__Problem details__: This exercise asks for every line of the material that includes the word "holes".

__Input records__:
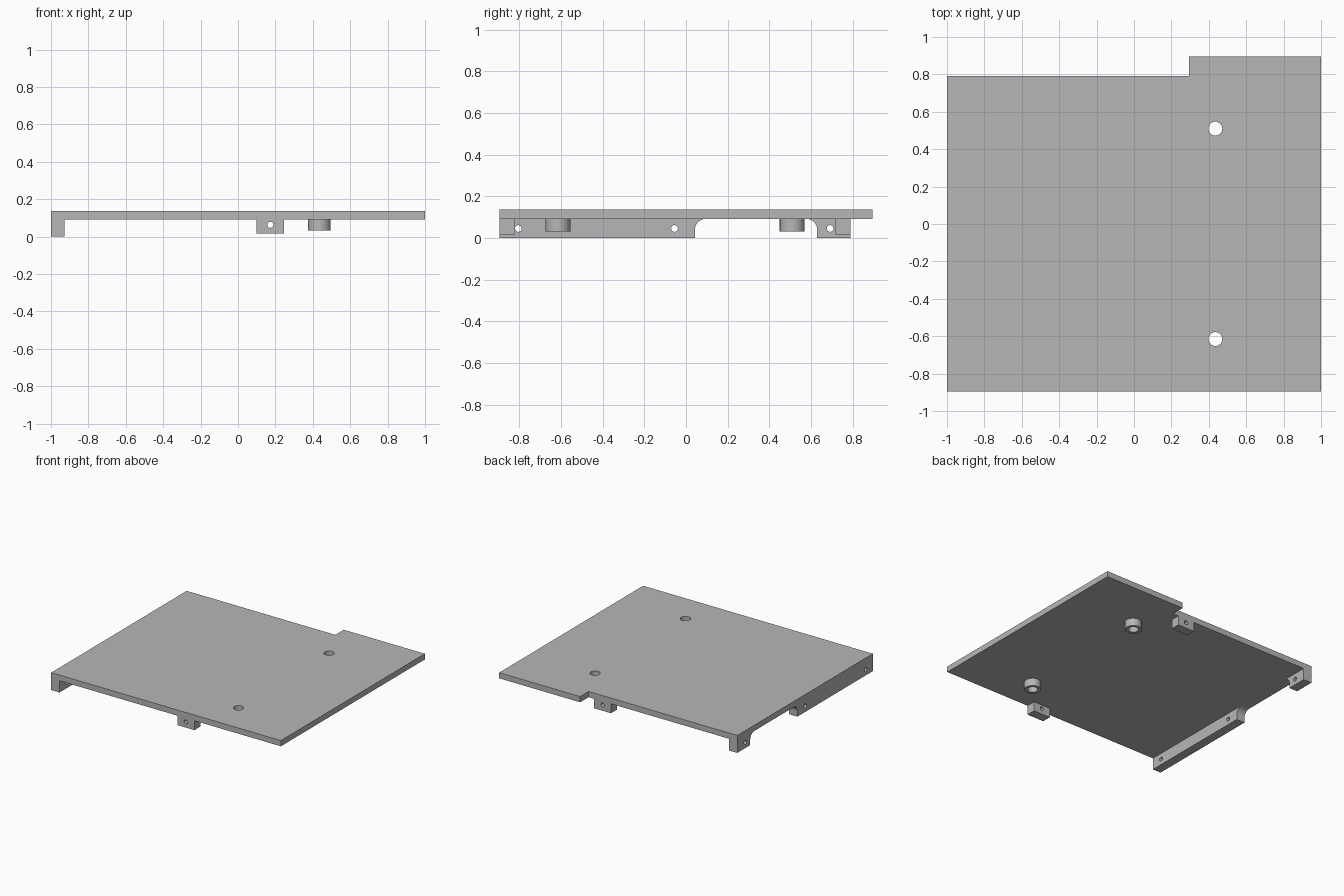
import bpy, bmesh, math
from mathutils import Vector

cube = bpy.data.objects.get("Cube")
if cube:
    bpy.data.objects.remove(cube, do_unlink=True)

grey = bpy.data.materials.new("plain grey")
grey.use_nodes = True
grey.diffuse_color = (0.47, 0.47, 0.47, 1)
grey.node_tree.nodes["Principled BSDF"].inputs["Base Color"].default_value = grey.diffuse_color

HALF_Y, BACK = 0.895, 0.79       # front and rear limits, stepped rear edge
UNDER, TOP = 0.092, 0.137        # underside and top of the plate


def prism(name, outline, offset):
    """Extrude a closed outline of 3D points along an offset."""
    bm = bmesh.new()
    face = bm.faces.new([bm.verts.new(p) for p in outline])
    grown = bmesh.ops.extrude_face_region(bm, geom=[face])["geom"]
    bmesh.ops.translate(bm, vec=offset, verts=[v for v in grown if isinstance(v, bmesh.types.BMVert)])
    bmesh.ops.recalc_face_normals(bm, faces=bm.faces)
    mesh = bpy.data.meshes.new(name)
    bm.to_mesh(mesh)
    bm.free()
    obj = bpy.data.objects.new(name, mesh)
    bpy.context.collection.objects.link(obj)
    mesh.materials.append(grey)
    return obj


def cylinder(name, centre, radius, depth, axis="Z"):
    rotation = Vector((0, 0, 1)).rotation_difference(
        Vector([float(axis == a) for a in "XYZ"])).to_euler()
    bpy.ops.mesh.primitive_cylinder_add(vertices=48, radius=radius, depth=depth,
                                        location=centre, rotation=rotation)
    obj = bpy.context.object
    obj.name = name
    obj.data.materials.append(grey)
    return obj


def drill(obj, centre, radius, axis="Z"):
    """Cut a round hole right through a part."""
    cutter = cylinder("hole_cutter", centre, radius, 0.4, axis)
    mod = obj.modifiers.new("hole", "BOOLEAN")
    mod.operation, mod.solver, mod.object = "DIFFERENCE", "EXACT", cutter
    bpy.context.view_layer.objects.active = obj
    bpy.ops.object.modifier_apply(modifier=mod.name)
    bpy.data.objects.remove(cutter, do_unlink=True)


def smooth(obj):
    bpy.ops.object.select_all(action="DESELECT")
    obj.select_set(True)
    bpy.context.view_layer.objects.active = obj
    bpy.ops.object.shade_smooth_by_angle(angle=math.radians(30))


# Flat plate with a stepped rear edge
corners = [(-1, -HALF_Y), (1, -HALF_Y), (1, HALF_Y), (0.295, HALF_Y), (0.295, BACK), (-1, BACK)]
plate = prism("plate", [(x, y, UNDER) for x, y in corners], (0, 0, TOP - UNDER))

# Hollow round bosses, bored through the plate
for name, y in (("front_boss", -0.615), ("rear_boss", 0.51)):
    boss = cylinder(name, (0.435, y, (0.032 + UNDER) / 2), 0.06, UNDER - 0.032)
    for part in (plate, boss):
        drill(part, (0.435, y, 0.08), 0.037)
    smooth(boss)
smooth(plate)


# Side rails, each with a concave fillet where it meets the plate
def rail(name, outer, inner, holes):
    side = 1 if inner > outer else -1
    r = 0.052
    arc = [math.radians(a) for a in range(0, 91, 6)]
    profile = [(outer, UNDER), (outer, 0), (inner, 0)]
    profile += [(inner + side * r * (1 - math.cos(a)), UNDER - r + r * math.sin(a)) for a in arc]
    obj = prism(name, [(-1, y, z) for y, z in profile], (0.072, 0, 0))
    for y in holes:
        drill(obj, (-0.96, y, 0.046), 0.016, "X")
    smooth(obj)


rail("long_side_rail", -HALF_Y, 0.043, (-0.805, -0.055))
rail("short_side_rail", BACK, 0.63, (0.692,))

# Screw tabs under the front and rear edges
for name, y in (("front_tab", -HALF_Y), ("rear_tab", BACK - 0.073)):
    square = [(0.1, y, 0.018), (0.247, y, 0.018), (0.247, y, UNDER), (0.1, y, UNDER)]
    tab = prism(name, square, (0, 0.073, 0))
    drill(tab, (0.173, y + 0.036, 0.063), 0.016, "Y")
    smooth(tab)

__Response area__:
def rail(name, outer, inner, holes):
    for y in holes:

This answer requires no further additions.